- EXERCISE
Leave the images behind and copy every record exactly.

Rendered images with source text
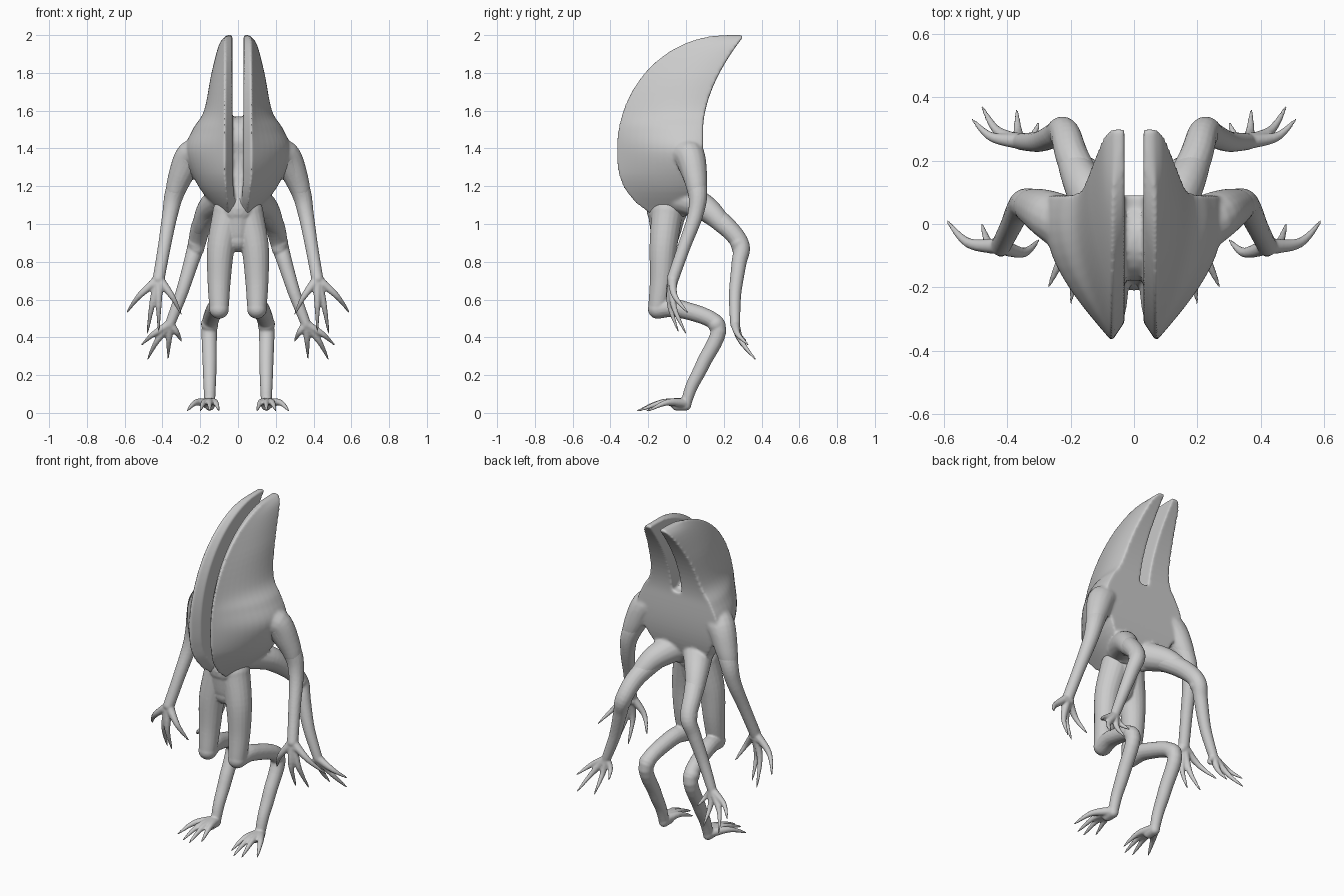
import bpy, bmesh
from math import cos, sin, pi
from mathutils import Matrix, Vector
from mathutils.geometry import interpolate_bezier

cube = bpy.data.objects.get("Cube")
if cube:
    bpy.data.objects.remove(cube)

grey = (.6, .6, .6, 1)
skin = bpy.data.materials.new("grey skin")
skin.use_nodes = True
skin.diffuse_color = grey
skin.node_tree.nodes["Principled BSDF"].inputs["Base Color"].default_value = grey


def smooth_path(points, steps=6):
    """Smooth curve passing through every point."""
    points = [Vector(point) for point in points]
    samples = []
    for index, (start, end) in enumerate(zip(points, points[1:])):
        before = points[max(index - 1, 0)]
        after = points[min(index + 2, len(points) - 1)]
        leave = start + (end - before) / 6
        arrive = end - (after - start) / 6
        samples += interpolate_bezier(start, leave, arrive, end, steps + 1)[:-1]
    return samples + [points[-1]]


def loft(bm, rings):
    """Skin a list of rings and cap both ends."""
    rows = [[bm.verts.new(corner) for corner in ring] for ring in rings]
    for low, high in zip(rows, rows[1:]):
        for side in range(len(low)):
            bm.faces.new((low[side - 1], low[side], high[side], high[side - 1]))
    bm.faces.new(rows[0][::-1])
    bm.faces.new(rows[-1])


def limb(bm, joints, thick, thin, power=1, sides=16):
    """Round-ended limb along the joints, tapering from thick to thin."""
    path = smooth_path(joints)
    last = len(path) - 1
    rings, previous = [], None
    for index, centre in enumerate(path):
        along = (path[min(index + 1, last)] - path[max(index - 1, 0)]).normalized()
        if previous is None:
            across = along.orthogonal().normalized()
        else:
            across = previous.rotation_difference(along) @ across
        previous = along
        other = along.cross(across)
        radius = thin + (thick - thin) * (1 - index / last) ** power
        angles = [2 * pi * side / sides for side in range(sides)]
        rings.append([centre + radius * (cos(a) * across + sin(a) * other) for a in angles])
    loft(bm, rings)
    for centre, radius in ((path[0], thick), (path[-1], thin)):
        bmesh.ops.create_icosphere(bm, subdivisions=3, radius=radius, matrix=Matrix.Translation(centre))


def digits(bm, root, tips, bow, thick):
    """Bowed, pointed digits fanning out from one root."""
    root = Vector(root)
    for tip in map(Vector, tips):
        middle = root.lerp(tip, .5) + Vector(bow)
        middle.x += (tip.x - root.x) / 10
        limb(bm, [root, middle, tip], thick, .004, sides=10)


def finish(name, bm, voxel, softness):
    """Mirror the half, fuse overlapping pieces and soften the joints."""
    bmesh.ops.recalc_face_normals(bm, faces=bm.faces)
    mesh = bpy.data.meshes.new(name)
    bm.to_mesh(mesh)
    bm.free()
    mesh.materials.append(skin)
    part = bpy.data.objects.new(name, mesh)
    bpy.context.collection.objects.link(part)
    part.modifiers.new("mirror", 'MIRROR').use_mirror_merge = False
    fuse = part.modifiers.new("fuse", 'REMESH')
    fuse.mode = 'VOXEL'
    fuse.voxel_size = voxel
    fuse.use_smooth_shade = True
    soften = part.modifiers.new("soften", 'SMOOTH')
    soften.iterations = softness


def shell_section(width, height):
    """Level outline of one shell half: sharp front rim, broad flat back."""
    if height > 1.4:
        rise = min((height - 1.4) / .6, 1)
        front = .2 - .57 * (1 - rise ** 2) ** .5
    else:
        front = .2 * ((1.4 - height) / .36) ** 3 - .37
    if height > 1.5:
        back = min(.09 + .22 * ((height - 1.5) * 2) ** 1.8, .3)
    else:
        back = .09 - .12 * ((1.5 - height) * 2) ** 3
    gap = min(.03, (height - .95) / 10)
    rim = min(gap + .04, width)
    depth = back - front
    # Inner bevel up to the rim, then the swelling outer side
    outline = [(gap, front + min(.06, depth / 3))]
    for step in range(13):
        share = step / 12
        outline.append((rim + (width - rim) * sin(.6 * pi * share), front + depth * share))
    # Below the slot the two halves close together at the back
    outline.append((gap if height > 1.52 else -.02, back))
    outline.append((gap, back - depth / 4))
    return [(x, y, height) for x, y in outline]


# Split crescent shell, described by half width and height
half_widths = [(.08, 0, 1.04), (.21, 0, 1.2), (.28, 0, 1.38), (.24, 0, 1.5), (.18, 0, 1.6),
               (.14, 0, 1.8), (.1, 0, 1.95), (.06, 0, 2)]
bm = bmesh.new()
loft(bm, [shell_section(level.x, level.z) for level in smooth_path(half_widths)])
# Core between the halves, then upper and lower shoulders
limb(bm, [(0, -.05, 1.44), (0, -.05, 1.3), (0, -.1, 1.08)], .13, .1, sides=24)
limb(bm, [(.16, -.03, 1.36), (.25, .02, 1.36), (.31, .05, 1.24), (.34, .06, 1.15)], .1, .045)
limb(bm, [(.07, -.02, 1.14), (.15, .11, 1.08), (.2, .21, .98)], .09, .045)
finish("shell_body", bm, .008, 6)

# Upper arms and hands
bm = bmesh.new()
wrist = (.42, -.07, .71)
limb(bm, [(.25, .01, 1.35), (.33, .06, 1.18), (.36, .05, 1.05), (.39, -.01, .88), wrist], .07, .032, 2)
limb(bm, [(.41, -.07, .69), (.45, -.07, .68)], .026, .024)
digits(bm, wrist, [(.59, .01, .53), (.48, 0, .42), (.42, -.04, .43), (.3, -.05, .52)], (0, -.03, 0), .028)
finish("upper_arms", bm, .006, 2)

# Lower arms and hands
bm = bmesh.new()
wrist = (.36, .26, .47)
limb(bm, [(.12, .06, 1.1), (.19, .2, 1), (.22, .29, .89), (.25, .28, .79), (.3, .26, .63), wrist], .06, .026)
limb(bm, [(.22, .28, .9), (.22, .285, .87)], .046, .042)
digits(bm, wrist, [(.51, .33, .36), (.48, .37, .28), (.37, .36, .29), (.3, .32, .38)], (0, -.02, 0), .026)
finish("lower_arms", bm, .006, 2)

# Legs: pelvis, thigh, backward shank, dropped shin and clawed foot
bm = bmesh.new()
ankle = (.15, 0, .05)
limb(bm, [(0, -.1, 1.08), (0, -.11, .92)], .11, .07, sides=20)
limb(bm, [(.05, -.1, 1.06), (.09, -.12, .88), (.1, -.13, .7), (.1, -.15, .55)], .085, .05, sides=20)
limb(bm, [(.1, -.15, .55), (.12, -.03, .55), (.15, .17, .46), (.15, .09, .26), (.15, .03, .14), ankle], .052, .028)
limb(bm, [(.15, .16, .47), (.15, .17, .43)], .046, .036)
limb(bm, [(.15, 0, .04), (.15, -.05, .04)], .028, .028)
digits(bm, ankle, [(.1, -.21, .01), (.15, -.26, .01), (.2, -.25, .01), (.27, -.2, .01)], (0, 0, .025), .03)
finish("legs", bm, .006, 2)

- TASK ANSWER
import bpy, bmesh
from math import cos, sin, pi
from mathutils import Matrix, Vector
from mathutils.geometry import interpolate_bezier

cube = bpy.data.objects.get("Cube")
if cube:
    bpy.data.objects.remove(cube)

grey = (.6, .6, .6, 1)
skin = bpy.data.materials.new("grey skin")
skin.use_nodes = True
skin.diffuse_color = grey
skin.node_tree.nodes["Principled BSDF"].inputs["Base Color"].default_value = grey


def smooth_path(points, steps=6):
    """Smooth curve passing through every point."""
    points = [Vector(point) for point in points]
    samples = []
    for index, (start, end) in enumerate(zip(points, points[1:])):
        before = points[max(index - 1, 0)]
        after = points[min(index + 2, len(points) - 1)]
        leave = start + (end - before) / 6
        arrive = end - (after - start) / 6
        samples += interpolate_bezier(start, leave, arrive, end, steps + 1)[:-1]
    return samples + [points[-1]]


def loft(bm, rings):
    """Skin a list of rings and cap both ends."""
    rows = [[bm.verts.new(corner) for corner in ring] for ring in rings]
    for low, high in zip(rows, rows[1:]):
        for side in range(len(low)):
            bm.faces.new((low[side - 1], low[side], high[side], high[side - 1]))
    bm.faces.new(rows[0][::-1])
    bm.faces.new(rows[-1])


def limb(bm, joints, thick, thin, power=1, sides=16):
    """Round-ended limb along the joints, tapering from thick to thin."""
    path = smooth_path(joints)
    last = len(path) - 1
    rings, previous = [], None
    for index, centre in enumerate(path):
        along = (path[min(index + 1, last)] - path[max(index - 1, 0)]).normalized()
        if previous is None:
            across = along.orthogonal().normalized()
        else:
            across = previous.rotation_difference(along) @ across
        previous = along
        other = along.cross(across)
        radius = thin + (thick - thin) * (1 - index / last) ** power
        angles = [2 * pi * side / sides for side in range(sides)]
        rings.append([centre + radius * (cos(a) * across + sin(a) * other) for a in angles])
    loft(bm, rings)
    for centre, radius in ((path[0], thick), (path[-1], thin)):
        bmesh.ops.create_icosphere(bm, subdivisions=3, radius=radius, matrix=Matrix.Translation(centre))


def digits(bm, root, tips, bow, thick):
    """Bowed, pointed digits fanning out from one root."""
    root = Vector(root)
    for tip in map(Vector, tips):
        middle = root.lerp(tip, .5) + Vector(bow)
        middle.x += (tip.x - root.x) / 10
        limb(bm, [root, middle, tip], thick, .004, sides=10)


def finish(name, bm, voxel, softness):
    """Mirror the half, fuse overlapping pieces and soften the joints."""
    bmesh.ops.recalc_face_normals(bm, faces=bm.faces)
    mesh = bpy.data.meshes.new(name)
    bm.to_mesh(mesh)
    bm.free()
    mesh.materials.append(skin)
    part = bpy.data.objects.new(name, mesh)
    bpy.context.collection.objects.link(part)
    part.modifiers.new("mirror", 'MIRROR').use_mirror_merge = False
    fuse = part.modifiers.new("fuse", 'REMESH')
    fuse.mode = 'VOXEL'
    fuse.voxel_size = voxel
    fuse.use_smooth_shade = True
    soften = part.modifiers.new("soften", 'SMOOTH')
    soften.iterations = softness


def shell_section(width, height):
    """Level outline of one shell half: sharp front rim, broad flat back."""
    if height > 1.4:
        rise = min((height - 1.4) / .6, 1)
        front = .2 - .57 * (1 - rise ** 2) ** .5
    else:
        front = .2 * ((1.4 - height) / .36) ** 3 - .37
    if height > 1.5:
        back = min(.09 + .22 * ((height - 1.5) * 2) ** 1.8, .3)
    else:
        back = .09 - .12 * ((1.5 - height) * 2) ** 3
    gap = min(.03, (height - .95) / 10)
    rim = min(gap + .04, width)
    depth = back - front
    # Inner bevel up to the rim, then the swelling outer side
    outline = [(gap, front + min(.06, depth / 3))]
    for step in range(13):
        share = step / 12
        outline.append((rim + (width - rim) * sin(.6 * pi * share), front + depth * share))
    # Below the slot the two halves close together at the back
    outline.append((gap if height > 1.52 else -.02, back))
    outline.append((gap, back - depth / 4))
    return [(x, y, height) for x, y in outline]


# Split crescent shell, described by half width and height
half_widths = [(.08, 0, 1.04), (.21, 0, 1.2), (.28, 0, 1.38), (.24, 0, 1.5), (.18, 0, 1.6),
               (.14, 0, 1.8), (.1, 0, 1.95), (.06, 0, 2)]
bm = bmesh.new()
loft(bm, [shell_section(level.x, level.z) for level in smooth_path(half_widths)])
# Core between the halves, then upper and lower shoulders
limb(bm, [(0, -.05, 1.44), (0, -.05, 1.3), (0, -.1, 1.08)], .13, .1, sides=24)
limb(bm, [(.16, -.03, 1.36), (.25, .02, 1.36), (.31, .05, 1.24), (.34, .06, 1.15)], .1, .045)
limb(bm, [(.07, -.02, 1.14), (.15, .11, 1.08), (.2, .21, .98)], .09, .045)
finish("shell_body", bm, .008, 6)

# Upper arms and hands
bm = bmesh.new()
wrist = (.42, -.07, .71)
limb(bm, [(.25, .01, 1.35), (.33, .06, 1.18), (.36, .05, 1.05), (.39, -.01, .88), wrist], .07, .032, 2)
limb(bm, [(.41, -.07, .69), (.45, -.07, .68)], .026, .024)
digits(bm, wrist, [(.59, .01, .53), (.48, 0, .42), (.42, -.04, .43), (.3, -.05, .52)], (0, -.03, 0), .028)
finish("upper_arms", bm, .006, 2)

# Lower arms and hands
bm = bmesh.new()
wrist = (.36, .26, .47)
limb(bm, [(.12, .06, 1.1), (.19, .2, 1), (.22, .29, .89), (.25, .28, .79), (.3, .26, .63), wrist], .06, .026)
limb(bm, [(.22, .28, .9), (.22, .285, .87)], .046, .042)
digits(bm, wrist, [(.51, .33, .36), (.48, .37, .28), (.37, .36, .29), (.3, .32, .38)], (0, -.02, 0), .026)
finish("lower_arms", bm, .006, 2)

# Legs: pelvis, thigh, backward shank, dropped shin and clawed foot
bm = bmesh.new()
ankle = (.15, 0, .05)
limb(bm, [(0, -.1, 1.08), (0, -.11, .92)], .11, .07, sides=20)
limb(bm, [(.05, -.1, 1.06), (.09, -.12, .88), (.1, -.13, .7), (.1, -.15, .55)], .085, .05, sides=20)
limb(bm, [(.1, -.15, .55), (.12, -.03, .55), (.15, .17, .46), (.15, .09, .26), (.15, .03, .14), ankle], .052, .028)
limb(bm, [(.15, .16, .47), (.15, .17, .43)], .046, .036)
limb(bm, [(.15, 0, .04), (.15, -.05, .04)], .028, .028)
digits(bm, ankle, [(.1, -.21, .01), (.15, -.26, .01), (.2, -.25, .01), (.27, -.2, .01)], (0, 0, .025), .03)
finish("legs", bm, .006, 2)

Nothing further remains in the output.